Japanese Canadian Cultural Centre Collection
Title: Shizuko Kadoguchi Interview
Narrator: Shizuko Kadoguchi
Interviewer: Peter Wakayama
Location: Toronto, Ontario, Canada
Date: February 15, 2005
Densho ID: denshovh-kshizuko-01-0002

<Begin Segment 2>

PW: Now, in 1930, what happened?

SK: My parents wanted to retire, so I was the youngest in the family, so was tag-along to parents and went back to Japan.

PW: And when you returned, when you went to Japan, I mean, you were Canadian-born, what did you think when you went back, and what were the conditions like in...

SK: Oh, I was in the countryside, so, and the first time I went to school, everybody stand on the windowsill, and teased me from the windowsill. [Laughs] They didn't know that time was Canada, was America, so they called beikoku.

PW: And, and what, what kind of conditions were like living and also food and things like that?

SK: Well, food, I don't know exact-, too much. I think we ate most time was fish, but one thing, I always go to the washroom and come back and go back again, because washroom was so countryside, so dirty and smelly. [Laughs] At school, too, well, school was always clean, but still, for me, it's, I can't stand that smell. I could still remember. [Laughs]

PW: And, and then you went into the Japanese public school system?

SK: Yes.

PW: And what, what was that like?

SK: It was grade three, and the part I went in, and I could understand what the teacher said, everything but the, over at Woodfibre I went to Japanese school once a week at Saturday. But the school, we didn't, just we learned how to write and how to speak. But in Japan, you have to write, and especially shuuji, so kanji I have to write it, and the teacher said that's too much part of honke is the main house, and next to, said, "You're writing like they're fighting, so write close together." [Laughs] This is how teacher always said to me.

PW: Now, then also, then you went, after public school, what did you do?

SK: Public school, I went to girls' high school, those days was jogakko.

PW: And what was it like in high school for you?

SK: Well, high school was okay. That time I was already used to how to live in Japan and everything, so it was all right.

PW: And then you graduated from high school and what happened after that?

SK: Yes, after I went to sewing school, and how to learn all the wedding clothes and men's hakama and weddings. Those days, we didn't have a white wedding or anything. Like, just like old-time, really is old time, when you get married, you married in the home. But these days, everybody we were, reception and wedding is in hotel. Some over here, too, like, so, what's very different in those days was the countryside.

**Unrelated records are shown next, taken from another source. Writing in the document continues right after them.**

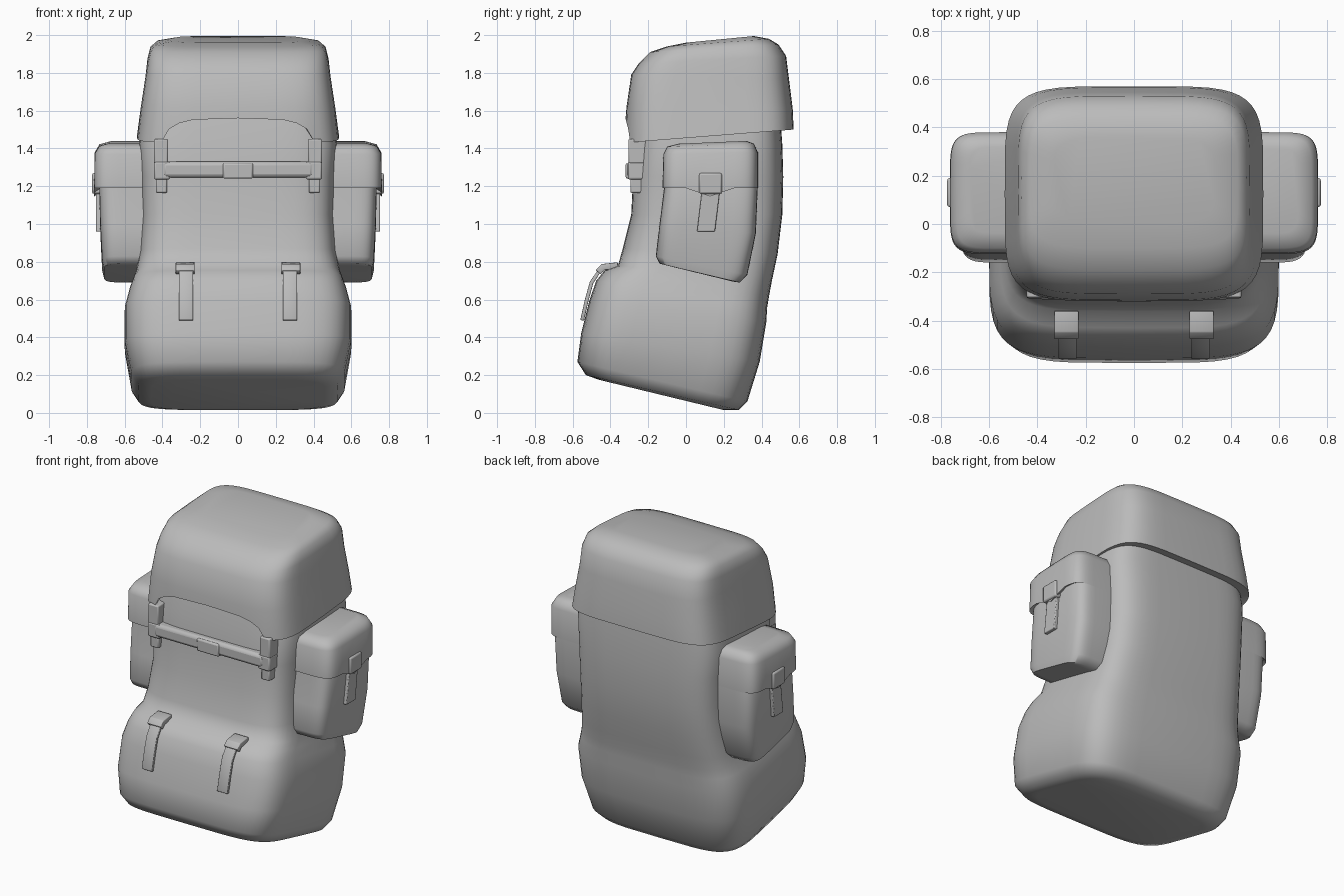
import bpy, bmesh, math
from mathutils import Vector

cube = bpy.data.objects.get("Cube")
if cube:
    bpy.data.objects.remove(cube, do_unlink=True)

canvas = bpy.data.materials.new("grey_canvas")
canvas.use_nodes = True
colour = (0.5, 0.5, 0.5, 1)
canvas.diffuse_color = colour
canvas.node_tree.nodes["Principled BSDF"].inputs["Base Color"].default_value = colour


def finish(name, bm, mirror=False, bevel=0, thickness=0):
    """Turn a bmesh into a shaded object with its modifiers."""
    bmesh.ops.recalc_face_normals(bm, faces=bm.faces)
    mesh = bpy.data.meshes.new(name)
    bm.to_mesh(mesh)
    bm.free()
    mesh.materials.append(canvas)
    obj = bpy.data.objects.new(name, mesh)
    bpy.context.collection.objects.link(obj)
    if thickness:
        mod = obj.modifiers.new("thickness", "SOLIDIFY")
        mod.thickness = thickness
        mod.offset = 0
    if bevel:
        mod = obj.modifiers.new("soft_edges", "BEVEL")
        mod.width = bevel
        mod.segments = 2
    if mirror:
        obj.modifiers.new("mirror", "MIRROR")
    bpy.ops.object.select_all(action="DESELECT")
    obj.select_set(True)
    bpy.context.view_layer.objects.active = obj
    bpy.ops.object.shade_smooth_by_angle(angle=math.radians(55))
    return obj


def power(v, p):
    return math.copysign(abs(v) ** p, v)


def loft(name, rings, centre_x=0, squareness=5, lift=None, mirror=False, segments=48):
    """Skin rounded-square rings: (front y, front z, back y, back z, half width)."""
    bm = bmesh.new()
    loops = []
    for i, (fy, fz, by, bz, half) in enumerate(rings):
        loop = []
        for k in range(segments):
            a = math.tau * k / segments
            x = half * power(math.cos(a), 2 / squareness)
            s = (1 + power(math.sin(a), 2 / squareness)) / 2
            p = Vector((centre_x + x, fy + (by - fy) * s, fz + (bz - fz) * s))
            if lift:
                p.z += lift(i, p)
            loop.append(bm.verts.new(p))
        loops.append(loop)
    for low, high in zip(loops, loops[1:]):
        for k in range(segments):
            n = (k + 1) % segments
            bm.faces.new((low[k], low[n], high[n], high[k]))
    bm.faces.new(loops[0])
    bm.faces.new(loops[-1])
    return finish(name, bm, mirror)


def box(name, low, high, bevel=0.01, mirror=False):
    bm = bmesh.new()
    bmesh.ops.create_cube(bm, size=1)
    low, high = Vector(low), Vector(high)
    for v in bm.verts:
        v.co = (low + high) / 2 + v.co * (high - low)
    return finish(name, bm, mirror, bevel)


def ribbon(name, x, width, path, thickness):
    """Mirrored strap following a (y, z) path."""
    bm = bmesh.new()
    rows = [[bm.verts.new((x + side * width / 2, y, z)) for side in (-1, 1)] for y, z in path]
    for a, b in zip(rows, rows[1:]):
        bm.faces.new((a[0], a[1], b[1], b[0]))
    return finish(name, bm, True, 0.004, thickness)


# Main sack with the bulging lower compartment
loft("main_sack", [
    (-.46, .175, .20, .015, .46),
    (-.53, .20, .28, .015, .53),
    (-.575, .27, .325, .06, .565),
    (-.555, .42, .39, .27, .60),
    (-.51, .60, .425, .48, .60),
    (-.475, .70, .43, .56, .575),
    (-.43, .755, .44, .62, .555),
    (-.36, .78, .455, .70, .54),
    (-.335, .87, .485, .84, .52),
    (-.29, 1.05, .51, 1.05, .51),
    (-.28, 1.25, .515, 1.25, .515),
    (-.26, 1.42, .51, 1.42, .525),
    (-.23, 1.56, .50, 1.56, .50),
])


# Top lid, its front edge cut in an arch
def arch(i, p):
    if i > 1 or p.y > 0:
        return 0
    return 0.13 * math.sqrt(max(0, 1 - (p.x / 0.4) ** 4))


loft("top_lid", [
    (-.24, 1.47, .48, 1.52, .46),
    (-.32, 1.43, .57, 1.50, .535),
    (-.315, 1.62, .565, 1.61, .515),
    (-.29, 1.79, .545, 1.77, .49),
    (-.25, 1.85, .53, 1.89, .48),
    (-.19, 1.91, .49, 1.95, .465),
    (-.10, 1.94, .44, 1.98, .43),
    (0, 1.96, .36, 1.995, .33),
], lift=arch)

# Side pockets and their flaps
loft("side_pockets", [
    (-.10, .78, .25, .695, .19),
    (-.14, .79, .285, .69, .21),
    (-.16, .83, .325, .73, .22),
    (-.14, 1.0, .37, .95, .23),
    (-.115, 1.2, .38, 1.2, .235),
    (-.11, 1.3, .37, 1.3, .20),
], centre_x=.5, squareness=6, mirror=True)


def tongue(i, p):
    if i > 1 or p.x < 0.7:
        return 0
    return -0.045 * max(0, 1 - abs(p.y - 0.13) / 0.11)


loft("pocket_flaps", [
    (-.10, 1.21, .36, 1.21, .23),
    (-.125, 1.19, .38, 1.19, .262),
    (-.12, 1.37, .38, 1.38, .26),
    (-.10, 1.41, .36, 1.425, .235),
    (-.04, 1.425, .32, 1.44, .18),
], centre_x=.5, squareness=6, lift=tongue, mirror=True)

box("pocket_buckles", (.72, .07, 1.16), (.773, .19, 1.27), mirror=True)
pocket_straps = box("pocket_straps", (.70, .075, .96), (.752, .17, 1.17), 0.005, True)
for v in pocket_straps.data.vertices:
    v.co.y += (v.co.z - 1.1) * 0.12

# Straps over the lower compartment
lower_path = [(-.55, .49), (-.525, .60), (-.50, .69), (-.45, .765), (-.36, .78)]
ribbon("lower_straps", .275, .075, lower_path, .02)
ribbon("lower_strap_buckles", .28, .1, [(-.465, .745), (-.44, .772), (-.36, .78)], .035)

# Front closing bar with its centre clasp and end straps
box("front_bar", (-.40, -.312, 1.245), (.40, -.235, 1.33), 0.02)
box("front_clasp", (-.08, -.32, 1.24), (.08, -.25, 1.322), 0.01)
box("front_bar_ends", (.36, -.308, 1.235), (.445, -.21, 1.33), 0.01, True)
box("upper_end_straps", (.37, -.305, 1.32), (.445, -.21, 1.45), 0.008, True)
box("lower_end_straps", (.375, -.295, 1.165), (.435, -.21, 1.25), 0.008, True)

<End Segment 2> - Copyright © 2005 Japanese Canadian Cultural Centre and Densho. All Rights Reserved.